too many comments on that topic.
All these snobbish insiders in this threat 😉
As always just my 2c …
You dissed Scoble, not Rubel. Same difference, right?
Well, Brian. I actually was just talking out of my ass ;> But seriously, I’m not going to diss Amy. I may have been too subtle; I really wasn’t putting Steve Rubel down. Dammit. Did someone turn up the heat 😕
Well, Chris, what Amy doesn’t seem to grasp is that conversations occur in context. In the comment section she points to, she fails to get that Chartreuse and Raj are people I consider to be my friends, and friends speak to each other in often overly familiar ways. Especially guys!
Amy is like someone who shows up to a party she wasn’t invited to, where she knows no one, and butts into a conversation without understanding what’s going on. Conversations and communities are highly contextual, and if you don’t know what’s going on, you had better lurk for a bit. That’s a rule that goes all the way back to Usenet, but unfortunately many corporate blogging consultants donâ€™t have the history.
There’s no such thing as a correct way to have a conversation, and only the most totalitarian P.C. tyrant would say otherwise.

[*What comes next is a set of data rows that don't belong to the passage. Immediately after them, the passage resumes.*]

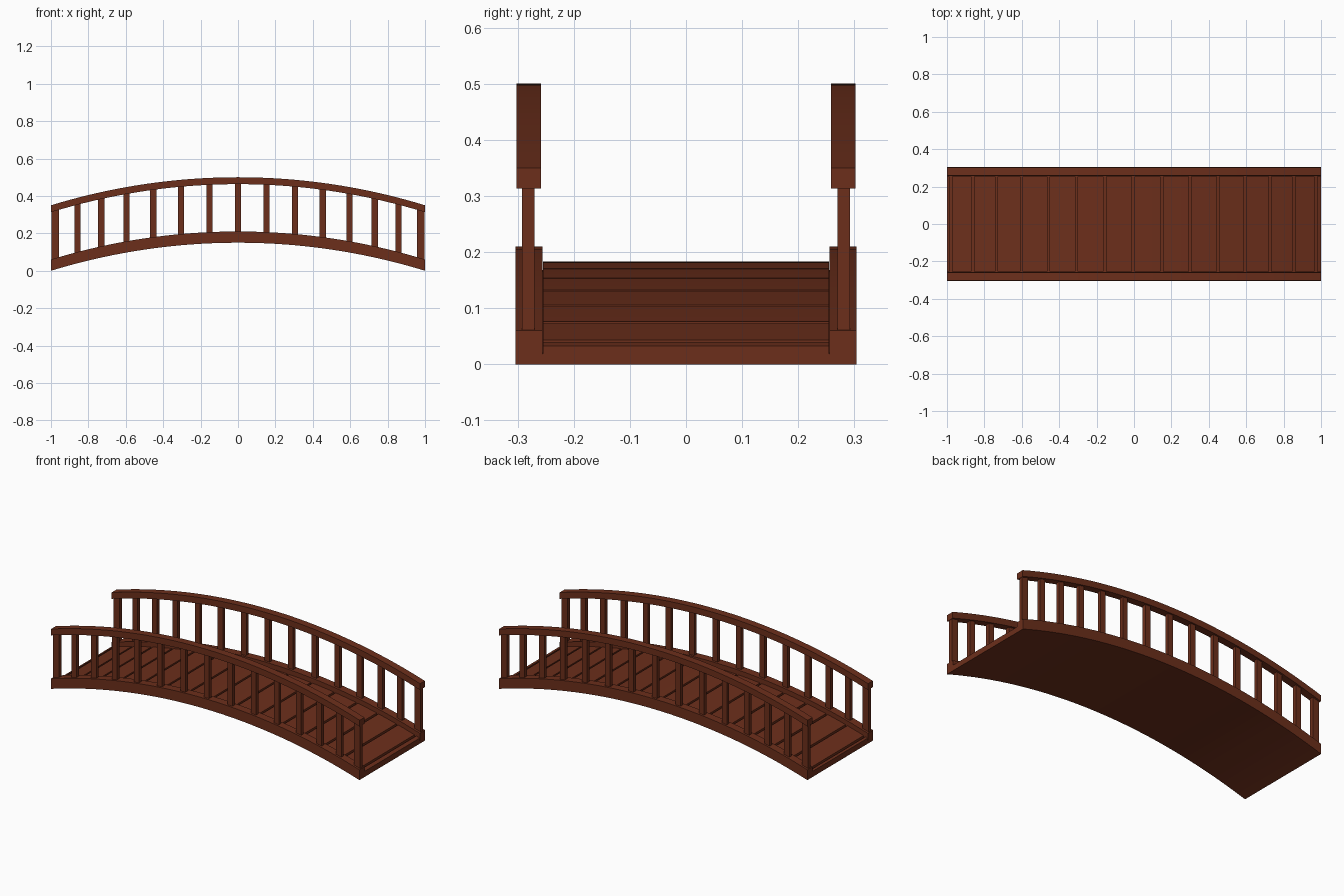
import bpy, bmesh, math

if "Cube" in bpy.data.objects:
    bpy.data.objects.remove(bpy.data.objects["Cube"])

mat = bpy.data.materials.new("red_brown_wood")
mat.diffuse_color = (0.15, 0.028, 0.011, 1)
mat.use_nodes = True
mat.node_tree.nodes["Principled BSDF"].inputs["Base Color"].default_value = mat.diffuse_color

R = 3.408  # arch radius: 0.15 rise over a 2 unit span


def arch(x):
    return math.sqrt(R * R - x * x) - R + 0.15


def add_band(bm, x0, x1, y0, y1, low, high, steps):
    """Solid strip that follows the arch, with vertical end cuts."""
    rings = []
    for i in range(steps + 1):
        x = x0 + (x1 - x0) * i / steps
        z = arch(x)
        rings.append([bm.verts.new((x, y, z + h)) for y, h in
                      ((y0, low), (y1, low), (y1, high), (y0, high))])
    for a, b in zip(rings, rings[1:]):
        for k in range(4):
            n = (k + 1) % 4
            bm.faces.new((a[k], a[n], b[n], b[k]))
    bm.faces.new(rings[0])
    bm.faces.new(rings[-1][::-1])


def make(name, bands):
    bm = bmesh.new()
    for b in bands:
        add_band(bm, *b)
    bmesh.ops.recalc_face_normals(bm, faces=bm.faces)
    me = bpy.data.meshes.new(name)
    bm.to_mesh(me)
    bm.free()
    me.materials.append(mat)
    ob = bpy.data.objects.new(name, me)
    bpy.context.collection.objects.link(ob)
    return ob


# Stations shared by the balusters and the plank grooves
half = [0.152, 0.304, 0.453, 0.597, 0.731, 0.858, 0.976]
stations = [-x for x in reversed(half)] + [0] + half

# Deck: continuous underside with raised planks separated by grooves
make("deck_base", [(-1, 1, -0.257, 0.257, 0, 0.018, 40)])
gap = 0.006
edges = [-1 - gap] + [x - 0.004 for x in stations] + [1 + gap]
make("deck_planks", [(a + gap, b - gap, -0.2545, 0.2545, 0.017, 0.033, 3)
                     for a, b in zip(edges, edges[1:])])

# Sides: arched beam, handrail and upright balusters
for side, s in (("front", -1), ("back", 1)):
    make(side + "_beam", [(-1, 1, s * 0.256, s * 0.304, 0, 0.06, 40)])
    make(side + "_handrail", [(-1, 1, s * 0.258, s * 0.302, 0.313, 0.35, 40)])
    posts = []
    for x in stations:
        w = 0.02 if abs(x) > 0.95 else 0.0165
        posts.append((x - w, x + w, s * 0.27, s * 0.292, 0.055, 0.318, 1))
    make(side + "_balusters", posts)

And I agree that calling a blog “The Right Conversation” is just absolutely *wrong*. For all her self righteousness, you’d think that would have occurred to Ms. Gahran.

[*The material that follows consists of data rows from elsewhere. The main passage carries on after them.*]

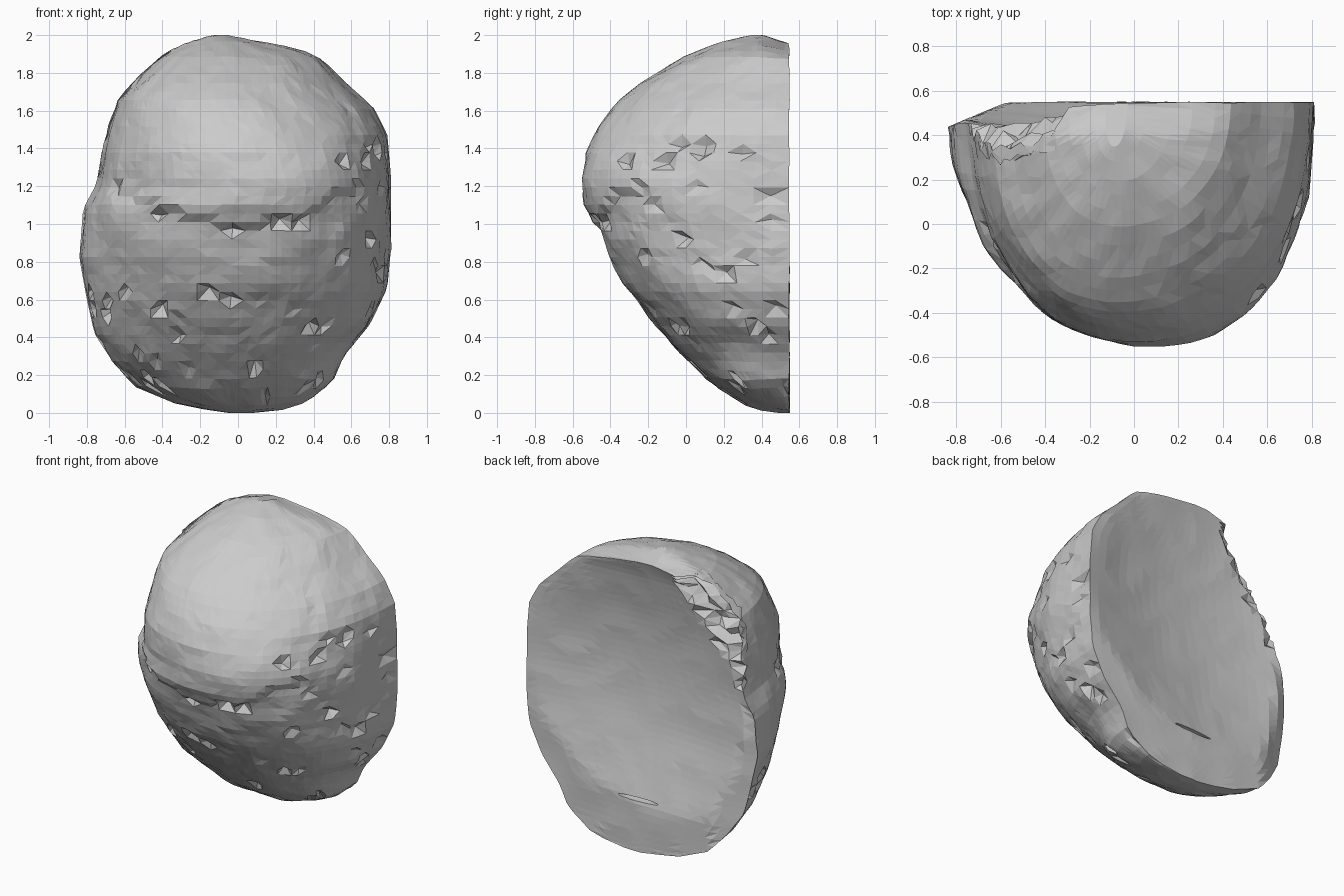
import bpy, bmesh, math, random
from mathutils import Vector, noise

if "Cube" in bpy.data.objects:
    bpy.data.objects.remove(bpy.data.objects["Cube"])

random.seed(4)
BACK = 0.55

# (height, value) outlines: left edge, right edge, front depth
LEFT = [(0, -0.05), (0.01, -0.12), (0.04, -0.31), (0.14, -0.55), (0.28, -0.67), (0.42, -0.76),
        (0.6, -0.8), (0.82, -0.84), (1.08, -0.82), (1.21, -0.75), (1.39, -0.72), (1.67, -0.63),
        (1.8, -0.5), (1.9, -0.39), (1.96, -0.26), (2, -0.13)]
RIGHT = [(0, 0.08), (0.03, 0.31), (0.16, 0.5), (0.3, 0.56), (0.47, 0.7), (0.66, 0.79), (0.87, 0.81),
         (1.25, 0.81), (1.48, 0.79), (1.62, 0.71), (1.75, 0.57), (1.9, 0.42), (1.96, 0.21), (2, -0.03)]
FRONT = [(0, 0.49), (0.02, 0.4), (0.06, 0.29), (0.16, 0.13), (0.32, -0.03), (0.5, -0.19), (0.68, -0.32),
         (0.92, -0.455), (1.0, -0.49), (1.1, -0.54), (1.25, -0.555), (1.38, -0.53), (1.5, -0.47),
         (1.62, -0.38), (1.74, -0.25), (1.83, -0.11), (1.9, 0.02), (1.96, 0.17), (2, 0.35)]


def at(table, z):
    for a, b in zip(table, table[1:]):
        if z <= b[0]:
            return a[1] + (b[1] - a[1]) * (z - a[0]) / (b[0] - a[0])
    return table[-1][1]


def section(z, n_front=46, n_back=22):
    """Rounded front arc closed by the back edge."""
    xl, xr, yf = at(LEFT, z), at(RIGHT, z), at(FRONT, z)
    up = min(1, max(0, (z - 1.2) / 0.4))     # upper dome leans left and is boxier there
    mid = (xl + xr) / 2 + (0.05 - 0.13 * up) * min(1, xr - xl)
    pts = []
    for i in range(n_front + 1):
        a = math.pi * i / n_front
        c, s = -math.cos(a), max(math.sin(a), 0)
        p = 0.93 - 0.1 * up if c < 0 else 0.87 + 0.08 * up
        half = mid - xl if c < 0 else xr - mid
        x = mid + math.copysign(abs(c) ** p, c) * half
        pts.append(Vector((x, BACK - (BACK - yf) * s ** p, z)))
    for i in range(1, n_back):
        pts.append(Vector((xr + (xl - xr) * i / n_back, BACK, z)))
    return pts, n_front


def back_surface(x, z):
    """Shallow scoop in the back, open towards the left."""
    r2 = ((x + 0.2) / 1.01) ** 2 + ((z - 1.17) / 0.87) ** 2
    y = BACK - 0.14 * max(0, 1 - r2) ** 1.15
    y = min(y, BACK - 0.42 * max(0, -0.57 - x))
    return y - 0.012 * abs(noise.noise(Vector((x * 3, 0, z * 3))))


def weather(co, is_front):
    """Rock relief, front ledge and broken upper left corner."""
    p = co.copy()
    if is_front:
        out = Vector((p.x, p.y - BACK, (p.z - 1) * 0.7)).normalized()
        p += out * (0.016 * noise.noise(p * 4) + 0.008 * noise.noise(p * 11))
        # overhanging ledge across the front
        d = 0.99 + 0.55 * p.x ** 2 + 0.03 * noise.noise(p * 9) - p.z
        if abs(p.x) < 0.65 and 0 < d < 0.2:
            p -= out * 0.025 * (1 - d / 0.2)
        # scattered chips
        rough = (abs(d) < 0.06 and abs(p.x) < 0.6) or (p.x > 0.5 and p.z > 0.5) or p.z < 0.7
        if rough and 0.05 < p.z < 1.9 and random.random() < 0.06:
            p -= out * random.uniform(0.01, 0.05)
            p.z += random.uniform(-0.025, 0.025)
    p.y = min(p.y, back_surface(p.x, p.z))
    # broken upper left corner
    s = -0.81 * (co.x + 0.33) + 0.59 * (co.z - 1.8)
    if s > 0 and co.x < -0.3:
        p.y = min(p.y, BACK - 0.06 - 1.0 * s - random.uniform(-0.03, 0.07))
    if co.z > 1.85:
        p.z -= 0.3 * (co.z - 1.85) * max(0, (p.y - 0.38) / 0.17)
    p.z = min(2.0, max(0.0, p.z))
    return p


# boulder half: lofted sections, split into facets
bm = bmesh.new()
heights = [0, 0.02, 0.05] + [0.09 + 0.046 * i for i in range(40)] + [1.915, 1.945, 1.965, 1.985, 2.0]
rings = []
for z in heights:
    pts, nf = section(z)
    rings.append([bm.verts.new(weather(p, 0 < i < nf)) for i, p in enumerate(pts)])
n = len(rings[0])
for lo, hi in zip(rings, rings[1:]):
    for i in range(n):
        j = (i + 1) % n
        a, b, c, d = lo[i], lo[j], hi[j], hi[i]
        if random.random() < 0.5:
            bm.faces.new((a, b, c))
            bm.faces.new((a, c, d))
        else:
            bm.faces.new((a, b, d))
            bm.faces.new((b, c, d))
for ring in (rings[0], rings[-1]):
    bm.faces.new(ring)
bmesh.ops.remove_doubles(bm, verts=bm.verts, dist=0.002)
bmesh.ops.recalc_face_normals(bm, faces=bm.faces)
mesh = bpy.data.meshes.new("boulder_half")
bm.to_mesh(mesh)
bm.free()
boulder = bpy.data.objects.new("boulder_half", mesh)
bpy.context.collection.objects.link(boulder)

# thin crack low on the back
bpy.ops.mesh.primitive_uv_sphere_add(segments=16, ring_count=8, radius=1, location=(-0.02, BACK - 0.01, 0.35))
cutter = bpy.context.object
cutter.name = "crack_cutter"
cutter.scale = (0.15, 0.06, 0.012)
cutter.hide_render = True
cutter.display_type = 'WIRE'
cut = boulder.modifiers.new("crack", 'BOOLEAN')
cut.operation = 'DIFFERENCE'
cut.solver = 'EXACT'
cut.object = cutter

Speaking of snobby bloggers, check out the hypocrisy over here. The tagline on the site reads “The Right Conversation,” and no, this isn’t a Republican blog. It’s someone who actually thinks she’s the definitive resource for this sort of thing, apparently. To top it off, she trashes the essence of the blogosphere, which is essentially the coupling of a post plus ensuing, well-rounded discussion in the form of comments. And here she’s preaching to “embrace the public conversation and thrive”
Can I get an e-slap?

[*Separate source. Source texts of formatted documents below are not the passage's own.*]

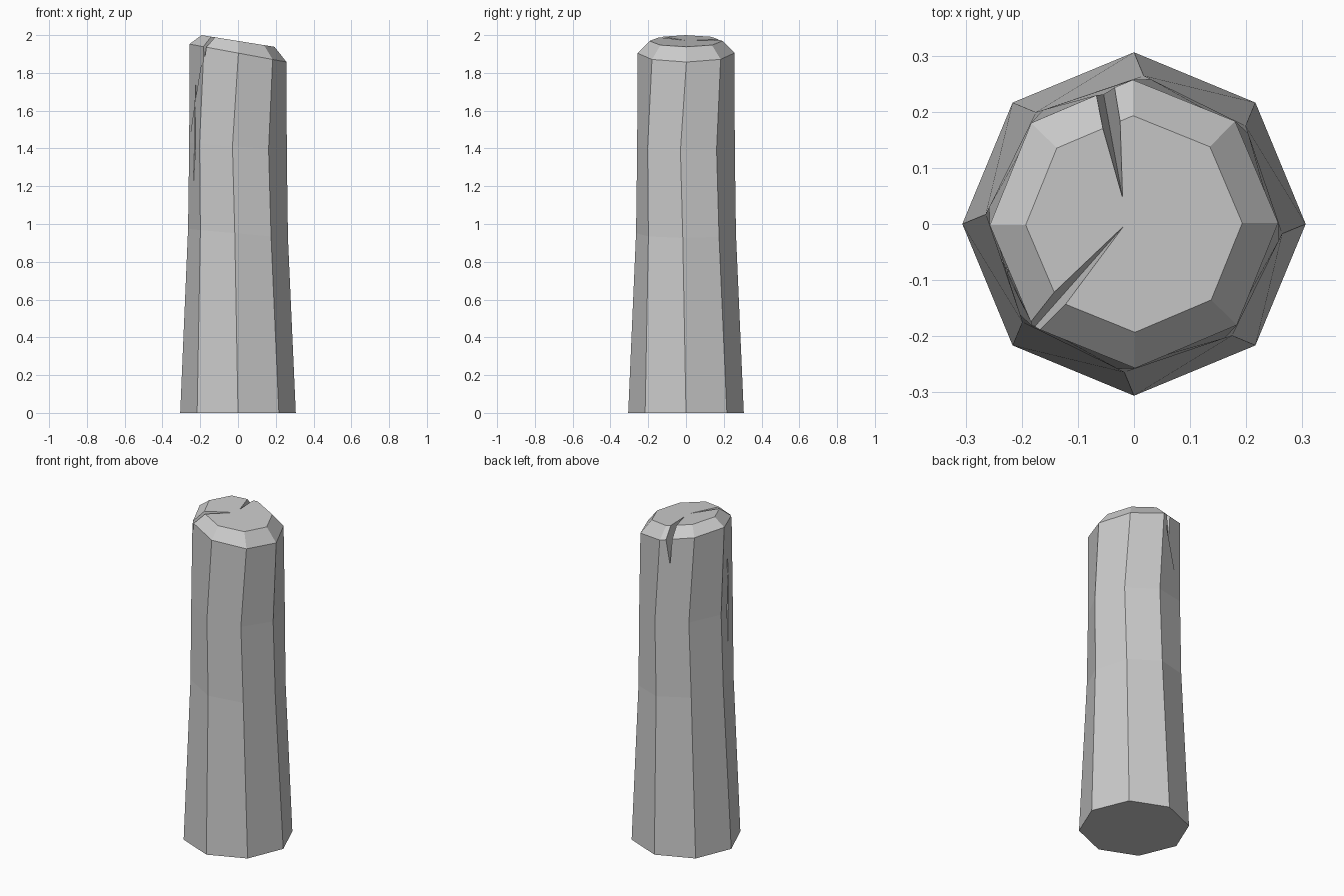
import bpy
import bmesh
from math import cos, sin, radians
from mathutils import Vector

SIDES = 8

if "Cube" in bpy.data.objects:
    bpy.data.objects.remove(bpy.data.objects["Cube"], do_unlink=True)

stone = bpy.data.materials.new("stone_grey")
stone.use_nodes = True
GREY = (0.6, 0.6, 0.6, 1)
stone.diffuse_color = GREY
stone.node_tree.nodes["Principled BSDF"].inputs["Base Color"].default_value = GREY


def make_object(name, bm):
    bmesh.ops.recalc_face_normals(bm, faces=bm.faces)
    mesh = bpy.data.meshes.new(name)
    bm.to_mesh(mesh)
    bm.free()
    mesh.materials.append(stone)
    obj = bpy.data.objects.new(name, mesh)
    bpy.context.collection.objects.link(obj)
    return obj


def lofted_post(name, rings):
    """Octagonal rings (height, radius, twist, slope along x), joined in order."""
    bm = bmesh.new()
    loops = []
    for height, radius, twist, slope in rings:
        loop = []
        for i in range(SIDES):
            a = radians(360 * i / SIDES + twist)
            x, y = radius * cos(a), radius * sin(a)
            loop.append(bm.verts.new((x, y, height + slope * x)))
        loops.append(loop)
    for low, high in zip(loops, loops[1:]):
        for i in range(SIDES):
            j = (i + 1) % SIDES
            bm.faces.new((low[i], low[j], high[j], high[i]))
    bm.faces.new(loops[0][::-1])
    bm.faces.new(loops[-1])
    return make_object(name, bm)


def carve_crack(target, name, points):
    """Cut the convex hull of a few points out of the target."""
    bm = bmesh.new()
    for p in points:
        bm.verts.new(p)
    bmesh.ops.convex_hull(bm, input=bm.verts)
    cutter = make_object(name, bm)
    cutter.hide_render = True
    mod = target.modifiers.new(name, "BOOLEAN")
    mod.operation = "DIFFERENCE"
    mod.solver = "EXACT"
    mod.object = cutter
    bpy.context.view_layer.objects.active = target
    bpy.ops.object.modifier_apply(modifier=mod.name)
    bpy.data.objects.remove(cutter, do_unlink=True)


# Tapered, slightly twisted shaft with a slanted chamfered top
post = lofted_post("stone_post", [
    (0.0, 0.306, 0, 0),
    (0.95, 0.265, -3.7, -0.09),
    (1.41, 0.260, -6.5, -0.08),
    (1.905, 0.257, 0.5, -0.185),
    (1.969, 0.193, 0.5, -0.16),
])

# Crack across the top, front right corner
carve_crack(post, "front_crack", [
    (-0.015, 0.0, 1.974), (-0.205, -0.175, 2.03),
    (-0.165, -0.21, 2.03), (-0.176, -0.182, 1.87)])

# Crack across the top, running down the back
carve_crack(post, "back_crack", [
    (-0.02, 0.045, 1.974), (-0.085, 0.26, 2.03),
    (-0.02, 0.26, 2.03), (-0.055, 0.236, 1.75)])

# Long thin split in the right side
centre = Vector((-0.227, -0.08, 1.45))
outward = Vector((-0.95, -0.31, 0))
across = Vector((0.31, -0.95, 0))
carve_crack(post, "side_split", [
    (-0.236, -0.062, 1.17), (-0.224, -0.082, 1.74),
    centre + outward * 0.01 + across * 0.015,
    centre + outward * 0.01 - across * 0.015,
    centre - outward * 0.025])

for poly in post.data.polygons:
    poly.use_smooth = False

You’ll have to explain that analogy yourselves though
My article was written like two years ago, and was more just about being funny than being a jerk. Snob-bloggers unite! Someone buy that domain? Let’s start a blog-snobbers network!
Not everyone is a poet, toiling on in obscurity, living for their so-called art.
Especially not you!
Interesting and fun post, Nick. I’ve noticed that people who tend to participate the most online share a number of negative as well as positive characteristics. (Since I make myself heard a lot online, that includes me, of course.) Snobbishness is certainly one of them. Contentiousness is another. Condescension, an offshoot of snobbishness, is a third.
I think you see this kind of person a lot online for a variety of reasons. One, geeky people spend a lot of time online and tend to answer to this description. Two, when you’re online, you feel in control and very remote from the people you’re talking to, and it’s eary to be a bit megalomaniacal. Three, the people who tend to speak up the most wherever they are tend to think highly of themselves and be opinionated.
I’ve issued calls for feedback and participation on umpty of my podcasts, and I hardly ever hear from anyone. After testing the waters a little, I think that may be because my show appeals to aspiring writers more than practicing ones, and “wannabes” are less sure of themselves than practitioners. Hence, the silence.
This is all theory, of course. I may be completely full of it.
Wild blogs…I hear they’re nice fried up with a bit of butter…
By jim’s defn, everyone who writes a blog about blogging is a snob-blogger. Which means everyone that writes anything on Performancing regarding improving your blog 😀
Too funny, I wrote this piece in 2004 entitled “You Might Be A Snob-Blogger If…” I believe this is highly relevant to this post 😮
>>snobbish bloggers are also bloggers
I just KNEW someone was going to say that. heh!
I think what really, really annoys me about the current set of blog guru wannabes is that they’re so crap at it.
Clearly needy, sensitive and “carefully opinionated”. Their blogs read like someone explained the concept to them, but they’ve never actually seen one in the wild….
I’m with Nick on this one, it’s an unfortunate downstream effect of a prevailing IT mindset. There is a subtle but important difference between ‘I know this better than you’ and ‘I am better than you because I know this’.
Unfortunately, many people in this field just donâ€™t get that.
just a small little laugh.
Following Wikipedias and your definition snobbish bloggers are also bloggers 🙂